Though some people have called it food snobbery, I’m a big fan of the Slow Food Movement. Not only does the movement discourage fast food eating—it also encourages a slower lifestyle. The hectic minute-to-minute chaos, the constant drama and overwork, and the lack of living in the present altogether are problems that we Westerners are famous for. And many of us don’t even see them as a problem! We are so focused on our crazy lifestyles that when given a few moments to stop and rest, many of us either start doing other projects that have been on the “back burner,” take our work home, or even complain of being “bored.” What ever happened to a little bit of mindfulness?
Fast food and other drive-thru businesses help us maintain this constant chaos, making it easier to do since we depend on it to carve out even more time for the money spending, working, driving, and more working that we think we absolutely must do. Instead of catering our lives to this wacko paradigm, why don’t we all just try to shift back into the world a bit?
It doesn’t have to be all at once. This week, instead of going through the drive-thru, just once, try…
- Going inside and asking the clerk a pleasant question—how are you, where did you get those nice earrings, what’s your name? Be a human and see if you get a human response!
- Avoiding the establishment at all and hitting the farmer’s market or your grocery store to make something at home. Look up your favorite restaurant’s recipes if you don’t know where to start, but if you can go a step further and create a fresh meal from some fruits and vegetables more power to you.

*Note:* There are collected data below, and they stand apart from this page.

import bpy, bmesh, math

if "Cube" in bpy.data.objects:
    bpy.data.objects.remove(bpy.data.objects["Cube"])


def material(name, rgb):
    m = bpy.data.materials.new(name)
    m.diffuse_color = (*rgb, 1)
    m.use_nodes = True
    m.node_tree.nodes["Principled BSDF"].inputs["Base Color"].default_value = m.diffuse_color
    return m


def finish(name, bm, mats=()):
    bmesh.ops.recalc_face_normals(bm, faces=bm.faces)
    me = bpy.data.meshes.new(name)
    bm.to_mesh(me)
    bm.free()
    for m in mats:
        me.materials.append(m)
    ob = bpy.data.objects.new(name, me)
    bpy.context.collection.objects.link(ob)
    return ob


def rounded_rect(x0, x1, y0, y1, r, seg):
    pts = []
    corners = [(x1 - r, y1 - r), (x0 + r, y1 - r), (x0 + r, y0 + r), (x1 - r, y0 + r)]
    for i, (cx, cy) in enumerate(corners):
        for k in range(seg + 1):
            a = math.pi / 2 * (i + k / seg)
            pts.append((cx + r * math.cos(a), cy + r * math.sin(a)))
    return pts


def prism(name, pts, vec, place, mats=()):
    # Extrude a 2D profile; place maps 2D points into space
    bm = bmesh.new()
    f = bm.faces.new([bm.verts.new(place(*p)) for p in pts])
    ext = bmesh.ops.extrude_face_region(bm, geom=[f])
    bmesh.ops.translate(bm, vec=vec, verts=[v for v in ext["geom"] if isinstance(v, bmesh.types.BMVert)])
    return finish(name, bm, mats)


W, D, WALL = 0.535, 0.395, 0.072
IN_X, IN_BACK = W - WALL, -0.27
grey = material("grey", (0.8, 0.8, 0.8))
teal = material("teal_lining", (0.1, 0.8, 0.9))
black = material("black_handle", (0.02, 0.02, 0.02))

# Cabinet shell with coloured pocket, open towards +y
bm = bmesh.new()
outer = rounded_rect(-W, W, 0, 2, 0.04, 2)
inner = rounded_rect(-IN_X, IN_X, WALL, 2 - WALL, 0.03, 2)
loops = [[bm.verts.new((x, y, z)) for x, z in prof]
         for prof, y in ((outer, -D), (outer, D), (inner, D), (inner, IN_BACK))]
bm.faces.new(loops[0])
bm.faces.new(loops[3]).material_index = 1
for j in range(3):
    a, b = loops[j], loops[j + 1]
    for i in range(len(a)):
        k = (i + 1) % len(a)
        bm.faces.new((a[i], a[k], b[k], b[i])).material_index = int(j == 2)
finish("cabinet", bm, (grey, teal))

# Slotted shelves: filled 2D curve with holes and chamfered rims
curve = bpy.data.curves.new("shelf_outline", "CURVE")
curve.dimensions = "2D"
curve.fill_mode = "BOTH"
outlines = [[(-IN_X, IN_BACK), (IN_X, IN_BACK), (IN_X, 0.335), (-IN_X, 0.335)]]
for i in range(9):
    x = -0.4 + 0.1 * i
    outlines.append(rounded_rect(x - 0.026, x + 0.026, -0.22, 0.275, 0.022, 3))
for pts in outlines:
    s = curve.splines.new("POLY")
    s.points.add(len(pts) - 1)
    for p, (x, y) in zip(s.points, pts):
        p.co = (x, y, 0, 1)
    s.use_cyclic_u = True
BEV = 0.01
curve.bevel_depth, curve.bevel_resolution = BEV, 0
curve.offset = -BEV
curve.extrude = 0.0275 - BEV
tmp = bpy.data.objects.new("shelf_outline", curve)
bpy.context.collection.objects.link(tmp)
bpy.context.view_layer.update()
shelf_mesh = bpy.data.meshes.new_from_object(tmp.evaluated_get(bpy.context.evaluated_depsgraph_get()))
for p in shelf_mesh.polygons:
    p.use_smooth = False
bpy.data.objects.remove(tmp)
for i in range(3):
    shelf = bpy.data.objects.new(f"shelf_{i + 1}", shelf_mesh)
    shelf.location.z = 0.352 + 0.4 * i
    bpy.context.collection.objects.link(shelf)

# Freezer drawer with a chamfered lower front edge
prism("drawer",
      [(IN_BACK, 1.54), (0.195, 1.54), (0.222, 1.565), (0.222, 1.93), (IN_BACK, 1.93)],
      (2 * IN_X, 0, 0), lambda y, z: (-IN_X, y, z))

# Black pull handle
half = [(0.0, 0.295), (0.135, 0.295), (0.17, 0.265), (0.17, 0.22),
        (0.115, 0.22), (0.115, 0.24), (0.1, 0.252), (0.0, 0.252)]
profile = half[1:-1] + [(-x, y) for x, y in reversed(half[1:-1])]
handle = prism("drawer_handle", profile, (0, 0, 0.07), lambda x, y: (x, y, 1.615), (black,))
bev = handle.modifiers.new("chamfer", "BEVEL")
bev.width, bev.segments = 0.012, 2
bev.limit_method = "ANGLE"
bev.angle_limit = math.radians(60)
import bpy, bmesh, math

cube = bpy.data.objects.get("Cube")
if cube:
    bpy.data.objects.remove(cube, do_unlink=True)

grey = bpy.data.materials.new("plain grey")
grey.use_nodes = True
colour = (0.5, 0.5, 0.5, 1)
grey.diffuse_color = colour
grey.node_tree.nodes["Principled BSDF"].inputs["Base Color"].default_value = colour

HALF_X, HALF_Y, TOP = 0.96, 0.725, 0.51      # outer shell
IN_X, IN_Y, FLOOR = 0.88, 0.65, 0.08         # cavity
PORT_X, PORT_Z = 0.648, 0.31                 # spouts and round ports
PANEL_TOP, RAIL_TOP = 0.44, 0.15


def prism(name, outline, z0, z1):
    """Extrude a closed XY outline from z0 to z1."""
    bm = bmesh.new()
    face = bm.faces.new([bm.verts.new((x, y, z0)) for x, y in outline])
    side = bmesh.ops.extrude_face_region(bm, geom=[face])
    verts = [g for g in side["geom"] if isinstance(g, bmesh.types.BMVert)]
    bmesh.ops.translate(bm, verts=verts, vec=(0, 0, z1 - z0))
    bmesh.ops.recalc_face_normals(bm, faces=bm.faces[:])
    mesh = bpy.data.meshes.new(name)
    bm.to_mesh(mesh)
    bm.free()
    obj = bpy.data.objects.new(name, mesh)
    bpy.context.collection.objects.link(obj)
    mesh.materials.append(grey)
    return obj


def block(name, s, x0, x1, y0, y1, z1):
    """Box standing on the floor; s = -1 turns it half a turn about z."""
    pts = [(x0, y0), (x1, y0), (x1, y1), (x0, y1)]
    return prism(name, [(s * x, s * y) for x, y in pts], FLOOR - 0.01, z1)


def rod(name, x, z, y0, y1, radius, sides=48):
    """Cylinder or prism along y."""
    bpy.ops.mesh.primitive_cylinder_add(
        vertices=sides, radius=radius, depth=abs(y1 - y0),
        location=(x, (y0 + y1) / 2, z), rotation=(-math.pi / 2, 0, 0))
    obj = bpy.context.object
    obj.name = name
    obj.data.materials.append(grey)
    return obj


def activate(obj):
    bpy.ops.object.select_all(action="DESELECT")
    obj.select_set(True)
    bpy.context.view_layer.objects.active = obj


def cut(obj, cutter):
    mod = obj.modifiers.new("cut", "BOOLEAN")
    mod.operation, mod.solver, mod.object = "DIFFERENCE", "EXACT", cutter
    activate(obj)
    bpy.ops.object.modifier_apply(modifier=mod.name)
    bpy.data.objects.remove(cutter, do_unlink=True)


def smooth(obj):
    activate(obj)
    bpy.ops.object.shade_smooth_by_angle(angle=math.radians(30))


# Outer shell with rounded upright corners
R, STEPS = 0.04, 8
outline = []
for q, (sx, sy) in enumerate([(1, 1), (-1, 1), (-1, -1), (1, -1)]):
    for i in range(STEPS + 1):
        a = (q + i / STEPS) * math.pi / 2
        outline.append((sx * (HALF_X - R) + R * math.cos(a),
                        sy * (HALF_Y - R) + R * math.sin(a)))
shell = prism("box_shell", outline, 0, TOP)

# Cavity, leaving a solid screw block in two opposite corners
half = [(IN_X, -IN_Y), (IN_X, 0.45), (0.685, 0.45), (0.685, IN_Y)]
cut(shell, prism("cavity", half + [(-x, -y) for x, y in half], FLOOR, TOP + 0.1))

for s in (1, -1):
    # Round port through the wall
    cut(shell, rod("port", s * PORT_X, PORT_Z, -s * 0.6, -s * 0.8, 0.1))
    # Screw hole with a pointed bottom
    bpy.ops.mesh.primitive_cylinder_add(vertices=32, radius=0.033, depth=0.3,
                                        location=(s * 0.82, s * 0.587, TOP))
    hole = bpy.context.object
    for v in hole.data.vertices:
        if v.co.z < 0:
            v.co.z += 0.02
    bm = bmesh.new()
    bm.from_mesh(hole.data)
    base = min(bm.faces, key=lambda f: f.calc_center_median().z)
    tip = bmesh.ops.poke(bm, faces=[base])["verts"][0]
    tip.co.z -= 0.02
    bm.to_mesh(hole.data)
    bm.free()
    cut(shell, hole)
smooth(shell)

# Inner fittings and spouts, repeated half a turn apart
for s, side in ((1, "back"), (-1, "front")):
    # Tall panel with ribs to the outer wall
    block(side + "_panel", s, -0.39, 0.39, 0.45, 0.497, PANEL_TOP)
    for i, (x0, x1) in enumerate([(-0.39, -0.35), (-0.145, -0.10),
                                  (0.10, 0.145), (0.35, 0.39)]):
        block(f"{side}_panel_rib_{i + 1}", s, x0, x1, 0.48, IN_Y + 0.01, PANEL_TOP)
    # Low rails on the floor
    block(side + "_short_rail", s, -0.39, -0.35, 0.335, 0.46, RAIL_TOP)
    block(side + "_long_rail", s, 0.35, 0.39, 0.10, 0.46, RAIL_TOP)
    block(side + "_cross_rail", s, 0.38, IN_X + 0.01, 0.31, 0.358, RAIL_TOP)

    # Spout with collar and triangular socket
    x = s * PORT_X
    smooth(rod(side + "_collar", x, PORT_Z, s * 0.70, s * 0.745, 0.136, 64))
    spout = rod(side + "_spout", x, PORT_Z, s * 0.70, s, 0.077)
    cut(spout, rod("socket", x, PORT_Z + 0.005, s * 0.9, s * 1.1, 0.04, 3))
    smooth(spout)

- Getting together with some neighbors or family and having each person bring a dish. Make it a theme to coordinate dishes, or just assign a type of food—appetizer, soup, salad, drinks, dessert, main course, side dishes—to each person and see what you all come up with.